Methods development for structural biology
Co-workers: Jonathan Brooks-Bartlett, Katharina Jungnickel, Charles Bury
Our research focuses on improving methods for structural biology and particularly for Macromolecular Crystallography (MX) to enable problems not previously accessible to structure solution to be tackled. This work currently includes studies on 100K and room temperature (RT) radiation damage, modelling the 3-D distribution of absorbed dose during an MX experiment, and the accurate quantitative analysis of the trace elements in proteins using microbeam Proton Induced X-ray Emission (microPIXE).
Radiation damage (Figs 1a and b) to the sample is an inherent problem when utilising ionising X-rays in MX, even during cryocrystallographic (100K) data collections. We seek to understand the physical and chemical basis of the damage, and to find mitigation strategies to optimise our data collections and thus maximise the biological information obtained. For instance, we have carried out a series of studies on the addition of radioprotectants to protein crystals, and have identified a method to analyse the B-factors of structures deposited in the Protein Data Bank for signs of radiation damage.
Following our previous landmark measurement of 30 MGy as the experimental dose limit for crystals held at 100K, we are now characterising the diffraction intensity decay in more detail so that we can predict crystal lifetimes for a wide range of experimental conditions and data collection strategies. A crucial component of this work is modelling the absorbed dose distribution in the crystal (Figure 2), and our software RADDOSE-3D, which can be accessed at raddo.se.
It is under continuous development and was recently extended to cover SAXS experiments. The next stage is its incorporation into data collection pipelines at synchrotrons.
The RADDOSE-3D software, in conjunction with a new pipeline for analysing electron density differences over multiple consecutively collected diffraction datasets, has enabled us to characterise the radiation damage to crystals of both a DNA/protein complex and a large protein/RNA complex, the tryptophan RNA-binding attenuation protein (TRAP) (Fig 3). From these studies we have concluded that both DNA and RNA are far less radiation sensitive than protein.
Our method for accurately determining the concentration of trace elements bound in liquid or crystalline protein samples by proton induced X-ray emission (PIXE) is finding on-going application. It has recently been further developed to be a high-throughput technique using a non-contact array jet printer to deposit protein drops. We have now carried out a study of 29 proteins provided by a structural genomics consortium in the USA and found unexpected metals present in them, some of which are functional. This reveals that unambiguous identification of metals in proteins is a vital component of their characterisation

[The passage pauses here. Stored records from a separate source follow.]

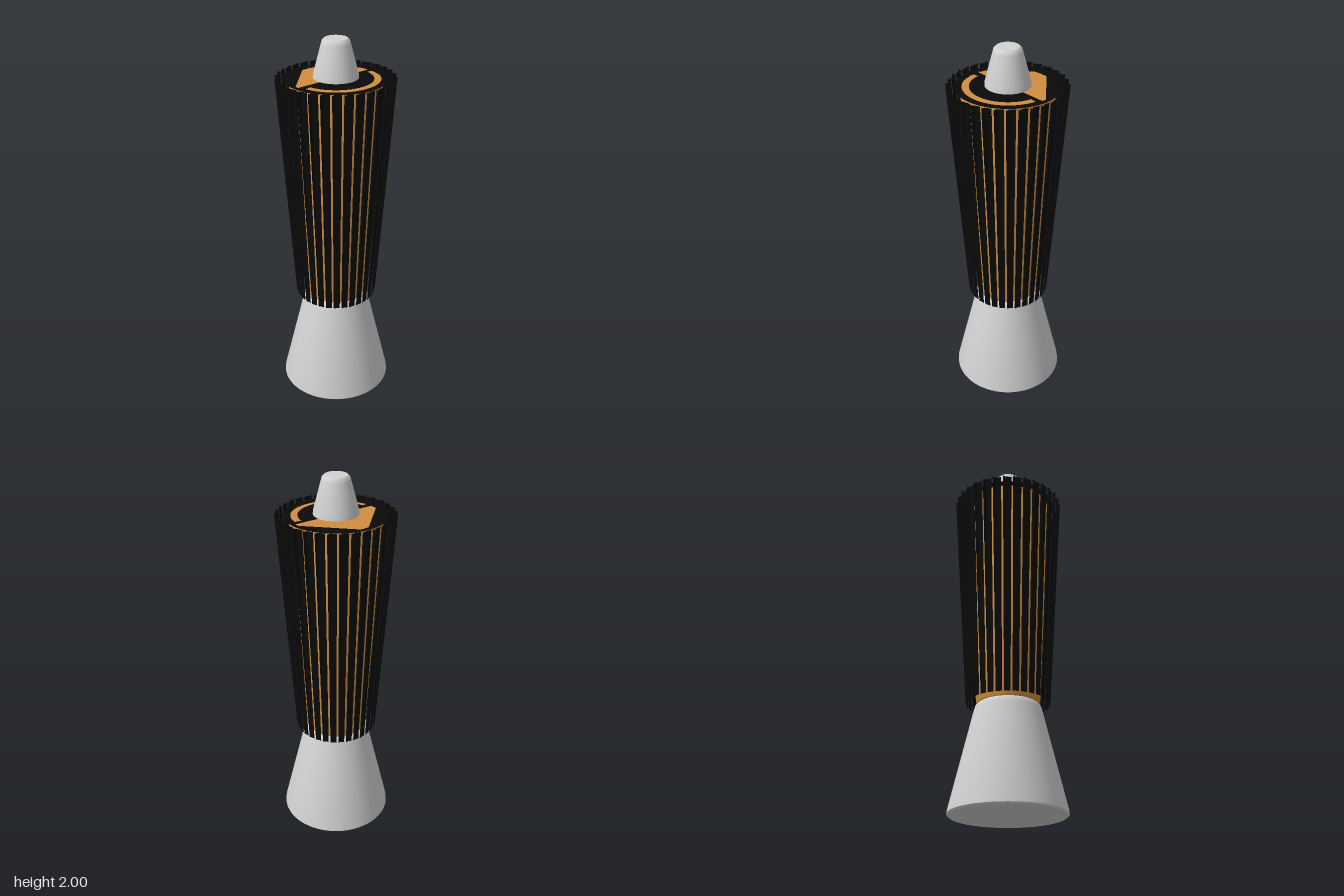
import * as THREE from 'three';
import { toCreasedNormals } from 'three/addons/utils/BufferGeometryUtils.js';

const material = (name, color, side = THREE.FrontSide) => {
  const m = new THREE.MeshStandardMaterial({ color, side });
  m.name = name;
  return m;
};

export function createModel() {
  const group = new THREE.Group();
  const silver = material('silver', 0xd2d2d2);
  const amber = material('amber', 0xd08e3e);
  const black = material('black', 0x0a0a0a, THREE.DoubleSide);

  const add = (name, geometry, mat) => {
    const mesh = new THREE.Mesh(geometry, mat);
    mesh.name = name;
    group.add(mesh);
  };
  const lathe = (points) => toCreasedNormals(
    new THREE.LatheGeometry(points.map(([r, y]) => new THREE.Vector2(r, y)), 64), 0.6);

  // Tapered metal base and cap
  add('base', lathe([[0, 0], [0.294, 0], [0.302, 0.008], [0.3, 0.025],
    [0.178, 0.54], [0.172, 0.56], [0.16, 0.572], [0, 0.575]]), silver);
  add('cap', lathe([[0, 1.805], [0.115, 1.805], [0.113, 1.825],
    [0.073, 1.975], [0.069, 1.99], [0.058, 2], [0, 2]]), silver);

  // Glowing vessel inside the slatted shade
  add('vessel', lathe([[0, 0.574], [0.162, 0.574], [0.168, 0.6],
    [0.235, 1.78], [0.23, 1.794], [0, 1.794]]), amber);

  // Dark lid with cut-outs that show the vessel
  const lid = new THREE.Shape().absarc(0, 0, 0.262, 0, Math.PI * 2, false);
  const cutout = [[0.07, 0.23], [0.09, 0.22], [0, 0], [-0.09, -0.22],
    [-0.11, -0.21], [-0.225, 0.07], [-0.21, 0.115]];
  lid.holes.push(new THREE.Path(cutout.map(([x, y]) => new THREE.Vector2(x, y))));
  const slot = new THREE.Path();
  slot.absarc(0, 0, 0.225, 1.05, -1.8, true);
  slot.absarc(0, 0, 0.19, -1.8, 1.05, false);
  slot.closePath();
  lid.holes.push(slot);
  const lidGeometry = new THREE.ShapeGeometry(lid, 48);
  lidGeometry.rotateX(-Math.PI / 2).translate(0, 1.8, 0);
  add('lid', lidGeometry, black);

  // Ring of slats: thin flaring panels, each with a sharp lip beside the slit
  const count = 32;
  const step = (Math.PI * 2) / count;
  const section = (start, r, y, lip) => {
    const slit = 0.01 / r;
    const a = start + slit / 2;
    const end = start + step - slit / 2;
    return [[a, r], [a + 0.012, r + lip], [a + 0.05, r], [(a + end) / 2, r], [end, r]]
      .map(([t, d]) => [Math.sin(t) * d, y, Math.cos(t) * d]);
  };
  const positions = [];
  for (let i = 0; i < count; i++) {
    const low = section(i * step, 0.217, 0.575, 0.004);
    const high = section(i * step, 0.289, 1.81, 0.016);
    for (let j = 0; j < low.length - 1; j++) {
      positions.push(...low[j], ...low[j + 1], ...high[j + 1],
        ...low[j], ...high[j + 1], ...high[j]);
    }
  }
  const slats = new THREE.BufferGeometry();
  slats.setAttribute('position', new THREE.Float32BufferAttribute(positions, 3));
  slats.computeVertexNormals();
  add('slats', slats, black);

  return group;
}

RNA protects a nucleoprotein complex against radiation damage
Charles S. Bury, John E. McGeehan, Alfred A. Antson, Ian Carmichael, Markus Gerstel, Mikhail B. Shevtsov, Elspeth F. Garman Acta Crystallographica D (2016) (in press)
Identifying and quantifying radiation damage at the atomic level.
Markus Gerstel, Charlotte M. Deane, Elspeth F. Garman Journal of Synchrotron Radiation (2015) 22, 201-212
Developments in X-ray Crystallographic Structure Determination of Biological Macromolecules.
Elspeth F. Garman. Science (2014) 343, 1102-1108
Predicting the X-ray lifetime of protein crystals
Oliver B. Zeldin, Sandor Brockhauser, John Bremridge, James Holton and Elspeth Garman. PNAS (2013) 110, 20551-6
RADDOSE-3D: time- and space-resolved modelling of dose in macromolecular crystallography
Oliver B. Zeldin, Markus Gerstel and Elspeth Garman Journal of Applied Crystallography (2013) 46, 1225-1230.
Elemental analysis of proteins by microPIXE.
Elspeth Garman and Geoff Grime (2005) Progress in Biophysics and Molecular Biology 89/2, 173-205
Figure 1: A crystal of DNA in a cryo-loop at 100 K before (eft) and after (right) irradiation with X-rays at Diamond Light Source (dose approx. 70 MGy). The crystal has gone black due to radiation damage.
Figure 2: Dose modelling in RADDOSE-3D (www.raddo.se) for a data collection strategy with a Gaussian profile X-ray beam. The crystal centre has been displaced from the goniometer rotation axis (causing the doughnut shaped contours) to spread the dose more evenly and reduce the very high dose at the centre if no offset is used.
Figure 3: TRAP (tryptophan attenuation protein) complex showing (left) the contents of one crystallographic asymmetric unit and (right) a face on view of the complex.